My question is about spherical harmonic lightning, in the context of computing the coefficients with an expensive GI algorithm and passing them to the vertex shader

Another way is to just use an expensive GI algorithm to compute vertex colors and just use them instead.

What is the advantage of using the former method? I'm thinking that you can't do reflections with the latter method, and also there's rotational symmetry in SH (i don't know much about) that allows you to do some very simple dynamics with your lights and meshes. Is there any more points i'm missing?

Spherical harmonics are generally used for dynamic objects in your scene, while fully-baked lighting is used for static objects.

A typical game engine will use both. During the GI pass, all surfaces marked as static will have their global lighting fully baked - generally into a lightmap texture rather than per-vertex. At the same time, a bunch of light probes distributed throughout your scene will receive omnidirectional lighting, and this gets converted into SH. Since SH coefficients interpolate nicely, a mesh moving through your scene can pick up the nearest few light probes (generally 4), and use the weighted average to decode a good approximation of the ambient lighting at its current location.

Another use for SH is to render less-important dynamic lights in a scene with many lights in it. The most important light or two can be rendered fully dynamically per-pixel, then for each renderer, the SH coefficients of the less-important lights are calculated and added to the light probe data. This allows the lights to change in real-time, and be rendered effectively for free per-vertex in the shader, with a small CPU overhead.

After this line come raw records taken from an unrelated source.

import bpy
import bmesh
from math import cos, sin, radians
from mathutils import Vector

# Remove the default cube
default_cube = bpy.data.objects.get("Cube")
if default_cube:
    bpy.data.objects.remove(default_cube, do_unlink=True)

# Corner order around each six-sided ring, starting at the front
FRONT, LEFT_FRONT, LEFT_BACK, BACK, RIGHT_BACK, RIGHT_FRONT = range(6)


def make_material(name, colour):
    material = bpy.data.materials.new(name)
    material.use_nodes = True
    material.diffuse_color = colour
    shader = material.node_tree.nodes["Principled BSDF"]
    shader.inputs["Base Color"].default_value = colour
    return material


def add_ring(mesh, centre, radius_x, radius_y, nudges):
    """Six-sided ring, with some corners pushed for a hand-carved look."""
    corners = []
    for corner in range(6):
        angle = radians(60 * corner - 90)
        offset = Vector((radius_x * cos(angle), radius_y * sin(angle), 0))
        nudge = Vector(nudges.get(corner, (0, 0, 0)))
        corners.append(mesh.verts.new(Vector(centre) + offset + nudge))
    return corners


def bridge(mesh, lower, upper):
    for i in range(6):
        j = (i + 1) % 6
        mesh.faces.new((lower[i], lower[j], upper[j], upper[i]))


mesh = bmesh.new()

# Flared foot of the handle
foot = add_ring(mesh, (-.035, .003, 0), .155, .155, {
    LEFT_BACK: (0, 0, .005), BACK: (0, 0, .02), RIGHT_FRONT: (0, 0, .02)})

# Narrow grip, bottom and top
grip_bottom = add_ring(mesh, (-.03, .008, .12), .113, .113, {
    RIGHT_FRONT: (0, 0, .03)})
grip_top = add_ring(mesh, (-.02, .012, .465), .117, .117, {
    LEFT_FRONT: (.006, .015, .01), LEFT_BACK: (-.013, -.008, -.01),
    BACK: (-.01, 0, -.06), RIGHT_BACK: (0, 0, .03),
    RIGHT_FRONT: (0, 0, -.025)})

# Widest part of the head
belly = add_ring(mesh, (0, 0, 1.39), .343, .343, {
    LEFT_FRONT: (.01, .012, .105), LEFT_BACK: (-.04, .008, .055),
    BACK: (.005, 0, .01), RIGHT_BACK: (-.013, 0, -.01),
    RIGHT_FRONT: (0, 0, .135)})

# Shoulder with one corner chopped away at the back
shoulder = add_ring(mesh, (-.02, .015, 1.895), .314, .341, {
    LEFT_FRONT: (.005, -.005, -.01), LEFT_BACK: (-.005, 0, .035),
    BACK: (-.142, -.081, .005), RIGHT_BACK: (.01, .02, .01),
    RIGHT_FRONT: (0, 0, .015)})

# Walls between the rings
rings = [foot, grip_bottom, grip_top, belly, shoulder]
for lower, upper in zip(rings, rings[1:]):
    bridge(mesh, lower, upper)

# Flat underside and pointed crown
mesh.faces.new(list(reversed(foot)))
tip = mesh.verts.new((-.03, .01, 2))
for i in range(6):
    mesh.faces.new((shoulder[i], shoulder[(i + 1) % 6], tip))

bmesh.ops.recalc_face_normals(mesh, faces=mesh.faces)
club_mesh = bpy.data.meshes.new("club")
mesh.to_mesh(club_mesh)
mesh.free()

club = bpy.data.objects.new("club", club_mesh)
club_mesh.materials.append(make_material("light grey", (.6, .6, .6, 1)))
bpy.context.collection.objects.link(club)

• I would also add that SH (or the related H-basis) is useful for normal maps on static objects. A bumpy surface will reflect light from different directions, so you want a directional representation of incoming light at the surface. Jan 23, 2018 at 18:26
• Thanks for the link, I hadn't heard of that basis before. Just been reading about spherical Gaussians which can apparently fake rough specular as well, but the math is pretty gnarly!
– russ
Jan 23, 2018 at 20:15